The A424 will be the name of the Alpine that next year will race in the WEC, in the 24 Hours of Le Mans and, in all likelihood, also in the IMSA championship. It was presented today on the eve of the most famous endurance race in the world, but still in concept form, distinguished by the letter β that we have seen on other occasions associated with other Alpines still in development.
A424 complies with LMDh technical regulations (Le Mans Daytona hybrid) and is called so because it recalls the name of the Renault Alpine A442B which, driven by Jean-Pierre Jaussaud and Didier Pironi, won at Le Mans in 1978 and because 24 recalls the famous race and the year of which we will see the car ready for track. In principle, it will be 5 meters long, not more than 2 meters wide and not more than 1,060 meters high.
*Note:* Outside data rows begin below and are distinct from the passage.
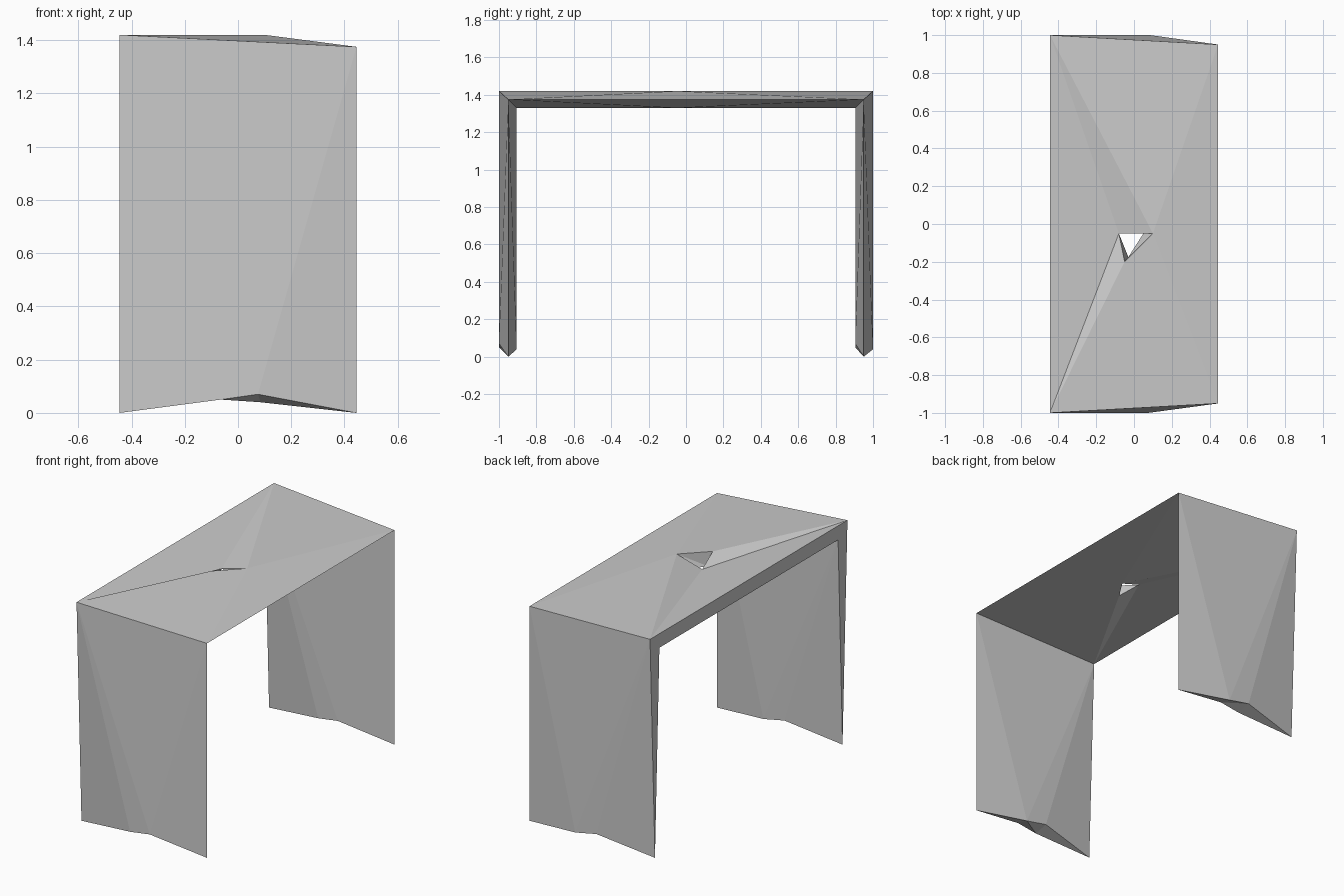
import bpy
import bmesh

cube = bpy.data.objects.get("Cube")
if cube:
    bpy.data.objects.remove(cube, do_unlink=True)

grey = bpy.data.materials.new("plain grey")
grey.use_nodes = True
colour = (0.6, 0.6, 0.6, 1)
grey.diffuse_color = colour
grey.node_tree.nodes["Principled BSDF"].inputs["Base Color"].default_value = colour

HALF_WIDTH = 0.445   # half width in x
OUTER = 1.0          # outer face of the legs
INNER = 0.905        # inner face of the legs
EDGE = 0.95          # sharp edges, midway through the thickness
TOP, UNDER, RIM = 1.42, 1.33, 1.375

bm = bmesh.new()


def point(x, y, z):
    return bm.verts.new((x, y, z))


def fill(*corners):
    bm.faces.new(corners)


def leg_panel(top_thick, top_sharp, foot_thick, foot_sharp, notch):
    """One chipped leg surface, fanned around the notch in its lower edge."""
    a, b = notch
    fill(top_thick, foot_thick, a)
    fill(top_thick, a, b)
    fill(top_thick, b, top_sharp)
    fill(top_sharp, b, foot_sharp)


def notch_points(y, faces_back):
    """Two raised points of the lower edge, for a surface facing back or front."""
    if faces_back:
        return point(-0.065, y, 0.07), point(0.085, y, 0.04)
    return point(-0.065, y, 0.05), point(0.075, y, 0.07)


def slab_face(front, back, rim_front, rim_back, left, right, tip):
    """One large face of the tabletop around a three-cornered hole."""
    fill(front, tip, left)
    fill(front, rim_front, tip)
    fill(rim_front, right, tip)
    fill(rim_front, rim_back, right)
    fill(rim_back, back, right)
    fill(back, left, right)
    fill(back, front, left)


# Legs: thick at the upper -x corner, tapering to sharp edges elsewhere
upper, lower, rim = [], [], []
for side in (-1, 1):
    outer_top = point(-HALF_WIDTH, side * OUTER, TOP)
    inner_top = point(-HALF_WIDTH, side * INNER, UNDER)
    rim_top = point(HALF_WIDTH, side * EDGE, RIM)
    foot_thick = point(-HALF_WIDTH, side * EDGE, 0)
    foot_sharp = point(HALF_WIDTH, side * EDGE, 0)
    outer_notch = notch_points(side * OUTER, side > 0)
    inner_notch = notch_points(side * INNER, side < 0)
    leg_panel(outer_top, rim_top, foot_thick, foot_sharp, outer_notch)
    leg_panel(inner_top, rim_top, foot_thick, foot_sharp, inner_notch)
    # Underside of the foot and the tapering side
    fill(foot_thick, outer_notch[0], inner_notch[0])
    fill(outer_notch[0], outer_notch[1], inner_notch[1])
    fill(outer_notch[0], inner_notch[1], inner_notch[0])
    fill(outer_notch[1], foot_sharp, inner_notch[1])
    fill(outer_top, foot_thick, inner_top)
    upper.append(outer_top)
    lower.append(inner_top)
    rim.append(rim_top)

# Hole corners: the left one is shared by both faces of the tabletop
hole_left = point(-0.08, -0.05, 1.37)
hole_right, hole_tip = point(0.1, -0.05, TOP), point(-0.05, -0.2, TOP)
under_right, under_tip = point(0.05, -0.05, UNDER), point(-0.03, -0.175, UNDER)

# Tabletop
slab_face(*upper, *rim, hole_left, hole_right, hole_tip)
slab_face(*lower, *rim, hole_left, under_right, under_tip)
fill(upper[0], lower[0], lower[1], upper[1])

# Hole walls
fill(hole_left, hole_right, under_right)
fill(hole_left, hole_tip, under_tip)
fill(hole_right, hole_tip, under_tip)
fill(hole_right, under_tip, under_right)

bmesh.ops.recalc_face_normals(bm, faces=bm.faces[:])
mesh = bpy.data.meshes.new("folded_table")
bm.to_mesh(mesh)
bm.free()
mesh.materials.append(grey)
table = bpy.data.objects.new("folded_table", mesh)
bpy.context.collection.objects.link(table)
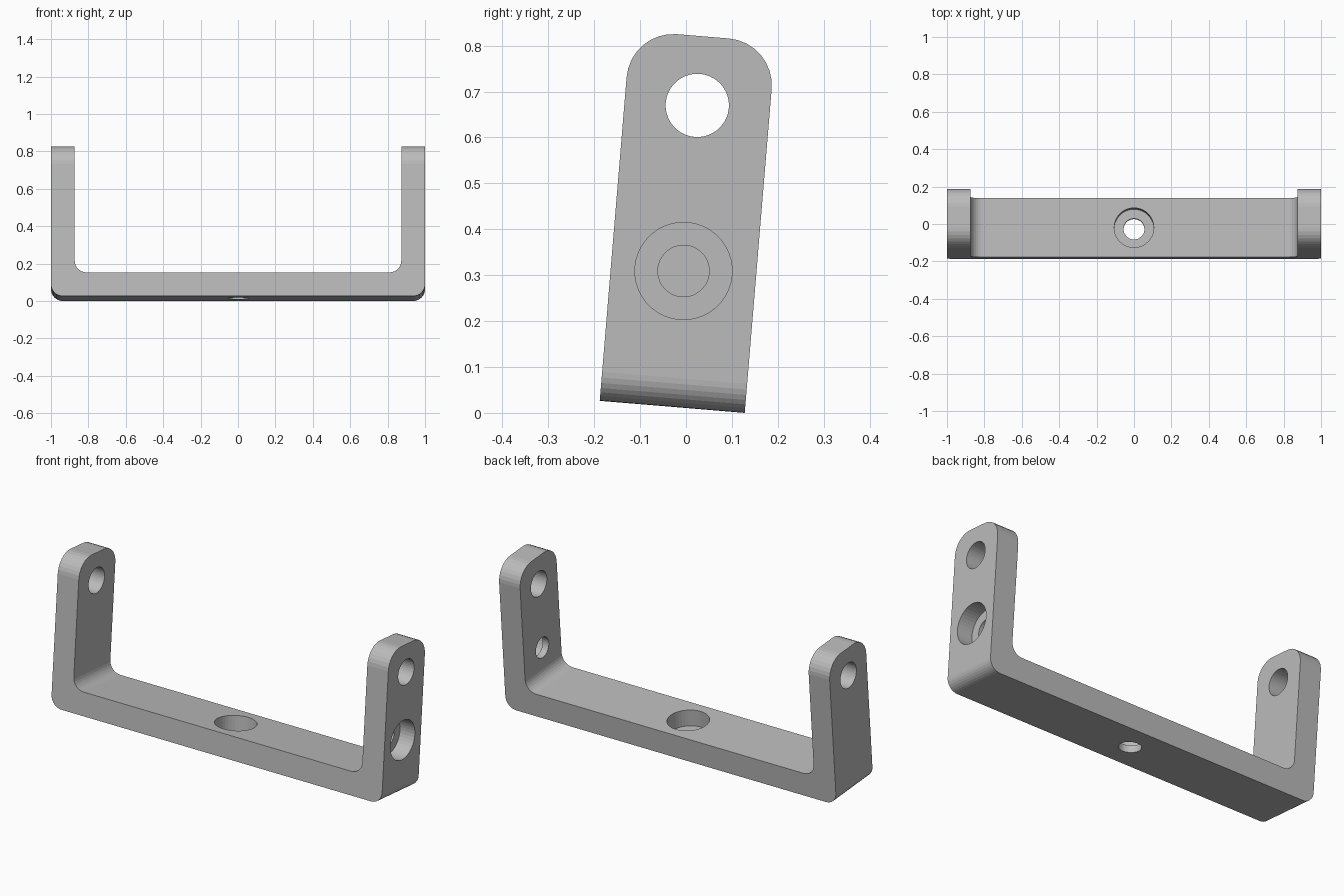
import bpy, bmesh, math
from mathutils import Matrix, Vector

if "Cube" in bpy.data.objects:
    bpy.data.objects.remove(bpy.data.objects["Cube"])

W, H, T, R = 0.1585, 0.81, 0.127, 0.0635   # half width, arm height, thickness, bend radius
TILT = math.radians(-4.75)

grey = bpy.data.materials.new("plain grey")
grey.diffuse_color = (0.5, 0.5, 0.5, 1)
grey.use_nodes = True
grey.node_tree.nodes["Principled BSDF"].inputs["Base Color"].default_value = grey.diffuse_color


def arc(cx, cz, r, a0, a1, n=8):
    return [(cx + r * math.cos(math.radians(a0 + (a1 - a0) * i / n)),
             cz + r * math.sin(math.radians(a0 + (a1 - a0) * i / n))) for i in range(n + 1)]


def make_object(name, bm):
    bmesh.ops.recalc_face_normals(bm, faces=bm.faces)
    mesh = bpy.data.meshes.new(name)
    bm.to_mesh(mesh)
    bm.free()
    ob = bpy.data.objects.new(name, mesh)
    bpy.context.collection.objects.link(ob)
    return ob


# U-shaped strap: half profile mirrored, then extruded across its width
half = arc(1 - R, R, R, -90, 0) + [(1, H), (1 - T, H)] + arc(1 - T - R, T + R, R, 0, -90)
profile = half + [(-x, z) for x, z in reversed(half)]
bm = bmesh.new()
face = bm.faces.new([bm.verts.new((x, -W, z)) for x, z in profile])
ext = bmesh.ops.extrude_face_region(bm, geom=[face])
bmesh.ops.translate(bm, vec=(0, 2 * W, 0),
                    verts=[v for v in ext["geom"] if isinstance(v, bmesh.types.BMVert)])

# Rounded arm tips
tips = [e for e in bm.edges
        if all(v.co.z > H - 0.001 for v in e.verts)
        and abs(e.verts[0].co.y - e.verts[1].co.y) < 0.001]
bmesh.ops.bevel(bm, geom=tips, offset=0.102, segments=8, profile=0.5, affect='EDGES')
bracket = make_object("bracket", bm)
bracket.data.materials.append(grey)

# Hole cutters
cutters = []


def drill(name, start, end, radius):
    a, b = Vector(start), Vector(end)
    cut = bmesh.new()
    rot = (b - a).to_track_quat('Z', 'Y').to_matrix().to_4x4()
    bmesh.ops.create_cone(cut, cap_ends=True, segments=40, radius1=radius, radius2=radius,
                          depth=(b - a).length, matrix=Matrix.Translation((a + b) / 2) @ rot)
    ob = make_object(name, cut)
    ob.hide_render = True
    cutters.append(ob)
    mod = bracket.modifiers.new(name, 'BOOLEAN')
    mod.operation, mod.solver, mod.object = 'DIFFERENCE', 'EXACT', ob


BORE = 0.09
for s in (-1, 1):
    drill("pivot_hole", (s * 0.8, 0, 0.659), (s * 1.1, 0, 0.659), 0.069)
drill("side_bore", (1 - BORE, 0, 0.297), (1.1, 0, 0.297), 0.106)
drill("side_hole", (0.8, 0, 0.297), (1.05, 0, 0.297), 0.056)
drill("floor_bore", (0, 0, T - BORE), (0, 0, 0.25), 0.106)
drill("floor_hole", (0, 0, -0.1), (0, 0, 0.2), 0.056)

# Bake the holes, then lean the bracket back
bpy.context.view_layer.update()
dg = bpy.context.evaluated_depsgraph_get()
baked = bpy.data.meshes.new_from_object(bracket.evaluated_get(dg))
bracket.modifiers.clear()
bracket.data = baked
for ob in cutters:
    bpy.data.objects.remove(ob)
baked.transform(Matrix.Translation((0, -0.03, W * math.sin(-TILT))) @ Matrix.Rotation(TILT, 4, 'X'))
baked.materials.clear()
baked.materials.append(grey)
for p in baked.polygons:
    p.material_index = 0
    p.use_smooth = False
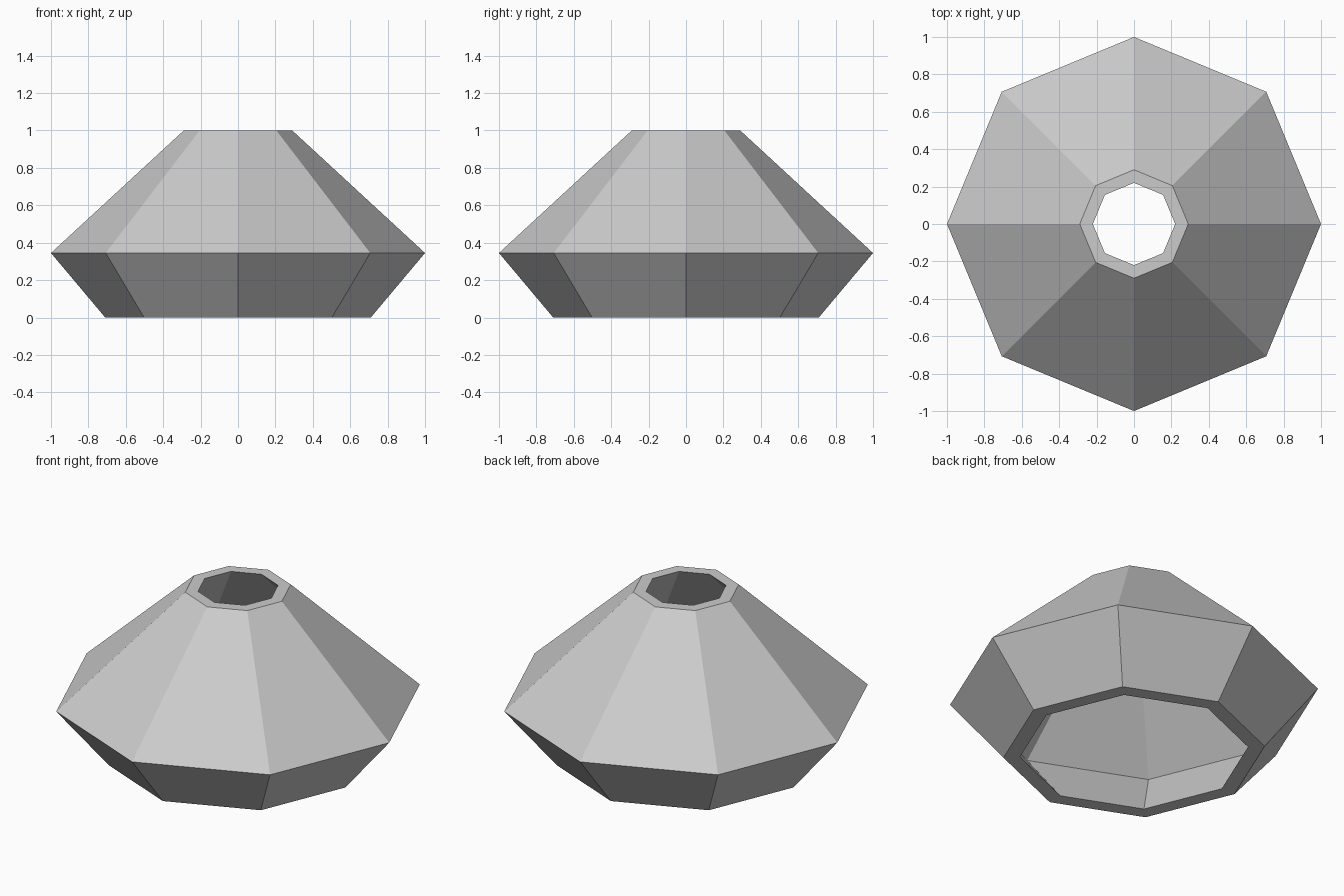
import bpy, bmesh, math

if "Cube" in bpy.data.objects:
    bpy.data.objects.remove(bpy.data.objects["Cube"])

SIDES = 8
# closed wall section (radius, height): outer bottom, girdle, top, then inner top, girdle, bottom
SECTION = [(0.71, 0), (1.0, 0.345), (0.29, 1.0), (0.22, 1.0), (0.90, 0.345), (0.62, 0)]


def lathe(name, section, sides):
    bm = bmesh.new()
    rings = []
    for i in range(sides):
        a = 2 * math.pi * i / sides
        rings.append([bm.verts.new((r * math.cos(a), r * math.sin(a), z)) for r, z in section])
    n = len(section)
    for i in range(sides):
        a, b = rings[i], rings[(i + 1) % sides]
        for j in range(n):
            k = (j + 1) % n
            bm.faces.new((a[j], b[j], b[k], a[k]))
    bmesh.ops.recalc_face_normals(bm, faces=bm.faces)
    mesh = bpy.data.meshes.new(name)
    bm.to_mesh(mesh)
    bm.free()
    obj = bpy.data.objects.new(name, mesh)
    bpy.context.collection.objects.link(obj)
    return obj


# hollow eight-sided shell, open at top and bottom
lathe("faceted_shell", SECTION, SIDES)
Also in principle, it will have a hybrid propulsion system made up of a common part and fuel built by the manufacturer which, in this particular case, will be a supercharged 3.4-liter V6 with a single turbocharger and cylinder banks at 90 degrees. It will be developed together with Mecachrome, a historically used partner and Renault also for Formula 1 engines from 1998 to 2000. As is known, the common part will include a Bosch electric motor, a Williams battery and a 7-speed Xtrac gearbox. .
Final execution and of the test will be pneumatic. The total power will be 500 kW, according to the changes set by the Balance of Performance (BoP), and a maximum speed of 9,000 rpm, therefore 1,000 below the control limit. As already known, the chassis will be provided by Oreca, Alpine’s historic partner and Signatech which is the team with which the French sports brand has returned to compete in the WEC since 2013 and which this time has been involved from the early stages of development. which takes place on the site of Viry-Châtillon.
The choice therefore seemed close it is reduced compared to Dallara, Multimatica and Ligier which are other manufacturers to choose from. The A424 will share a chassis base with the Acura ARX-06 which only runs in IMSA, for now. However, the style is clearly different and is recognized by things like the chromatic combination and the rear lights that recall the A of the brand, and this is one of the most difficult characteristics of LMDhs: combining the function of a racing car. and the typical stylistic characteristics of the brand to make them clearly recognizable even in a car that has, in any case, the goal of going as fast as possible.
In this case, French technicians, as soon as the announcement of the program was made in October 2021, they started from the chassis and did a hard work that takes into account the Alpines of the past and the present and those of the future. The designers have already shown some of their work to the public in the past, especially on the Alpenglow concept that the A424 is clearly inspired by. The first aerodynamic tests were carried out in July 2022, in December the new engine began working on the dyno and in May the integration of the V6 with the transmission and electrics was started.
They are involved in the program indeed the resources involved in the Formula 1 special seats, especially the hybrid system and energy management. The project also involves other technicians who have already shown their value in endurance racing and other motoring disciplines such as Christophe Chapelain, François Champod and Bruno Famin who, in addition to being responsible for the single-seat engine of Ocon and Gasly, signed his signature. on the Peugeot 908 HDi that won Le Mans in 2009.
The program has deadlines very accurate. On 28 June the A424 will be launched, at the end of July there will be the first shake on the track in Lurcy-Lévis, in mid-August it will be tested at Paul Ricard, in September it will go to Aragon. circuit and finally in October and in Jerez. By mid-November there will be talks in the wind tunnel and immediately afterwards it will return to Aragon for the first 24-hour test. It will be run in Portimao in December and the FIA talks will be completed within the year, which will technically lock the car.
Alpine also prepares another example, not so much to complete the two cars he will put in the WEC, but to send one to North America with a view to homologation also in IMSA. Indeed, one of the goals of the LMDh project is also to make it a communication tool for the Alpine brand considering its launch in the Atlantic Ocean. The line-up of pilots expected to fly the A424 in less than a year has yet to be revealed.